Records:
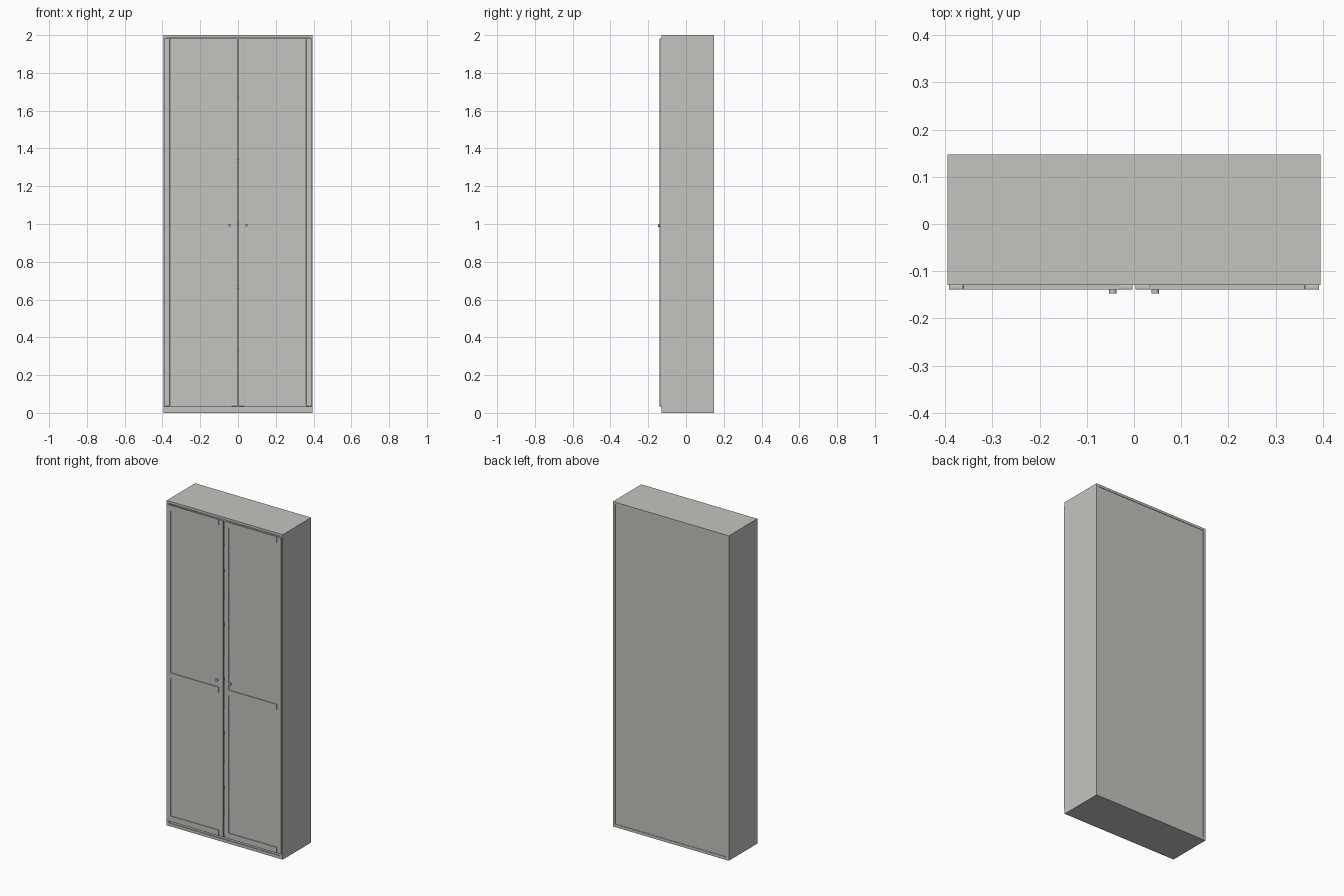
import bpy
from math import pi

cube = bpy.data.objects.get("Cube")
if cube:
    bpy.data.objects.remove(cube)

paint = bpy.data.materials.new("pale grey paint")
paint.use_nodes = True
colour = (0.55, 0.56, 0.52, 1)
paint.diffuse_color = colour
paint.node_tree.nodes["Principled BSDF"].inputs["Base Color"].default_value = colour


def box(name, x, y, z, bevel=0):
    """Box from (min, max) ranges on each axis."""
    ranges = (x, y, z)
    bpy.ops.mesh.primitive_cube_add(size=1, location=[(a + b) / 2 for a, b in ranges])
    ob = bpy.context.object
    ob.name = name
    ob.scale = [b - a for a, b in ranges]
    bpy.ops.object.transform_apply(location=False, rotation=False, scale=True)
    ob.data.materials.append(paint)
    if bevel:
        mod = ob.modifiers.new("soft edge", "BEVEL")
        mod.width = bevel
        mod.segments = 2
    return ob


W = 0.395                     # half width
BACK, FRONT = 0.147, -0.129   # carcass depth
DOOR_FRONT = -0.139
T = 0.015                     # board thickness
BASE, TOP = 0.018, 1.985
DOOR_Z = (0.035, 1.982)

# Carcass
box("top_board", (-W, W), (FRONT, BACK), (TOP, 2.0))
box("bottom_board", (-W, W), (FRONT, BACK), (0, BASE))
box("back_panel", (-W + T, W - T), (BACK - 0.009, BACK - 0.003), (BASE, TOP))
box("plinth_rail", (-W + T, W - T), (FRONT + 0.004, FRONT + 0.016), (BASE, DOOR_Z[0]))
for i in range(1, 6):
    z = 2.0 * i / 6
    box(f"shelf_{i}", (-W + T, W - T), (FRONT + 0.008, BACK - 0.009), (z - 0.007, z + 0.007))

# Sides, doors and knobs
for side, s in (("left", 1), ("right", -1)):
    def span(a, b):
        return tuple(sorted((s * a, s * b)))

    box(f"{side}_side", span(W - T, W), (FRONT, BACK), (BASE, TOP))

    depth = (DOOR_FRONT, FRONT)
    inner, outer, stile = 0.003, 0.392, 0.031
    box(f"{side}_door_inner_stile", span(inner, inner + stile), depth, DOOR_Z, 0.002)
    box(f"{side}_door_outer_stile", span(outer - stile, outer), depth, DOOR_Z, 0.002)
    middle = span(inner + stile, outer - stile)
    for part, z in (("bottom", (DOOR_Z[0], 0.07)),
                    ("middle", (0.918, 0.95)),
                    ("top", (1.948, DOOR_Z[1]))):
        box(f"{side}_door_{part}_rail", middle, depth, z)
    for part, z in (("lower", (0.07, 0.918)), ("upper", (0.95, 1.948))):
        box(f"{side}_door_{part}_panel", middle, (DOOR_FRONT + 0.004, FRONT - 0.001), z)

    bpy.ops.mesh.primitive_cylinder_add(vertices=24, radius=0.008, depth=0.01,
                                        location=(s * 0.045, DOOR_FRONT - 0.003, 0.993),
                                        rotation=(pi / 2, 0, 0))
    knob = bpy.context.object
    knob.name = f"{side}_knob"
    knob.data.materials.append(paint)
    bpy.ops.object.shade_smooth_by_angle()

Work instructions:
Write out exactly the final stretch of the listing above, beginning at the line that contains "rotation=(pi / 2, 0, 0))" and ending at its last line, with nothing added.

Solution for this task:
                                        rotation=(pi / 2, 0, 0))
    knob = bpy.context.object
    knob.name = f"{side}_knob"
    knob.data.materials.append(paint)
    bpy.ops.object.shade_smooth_by_angle()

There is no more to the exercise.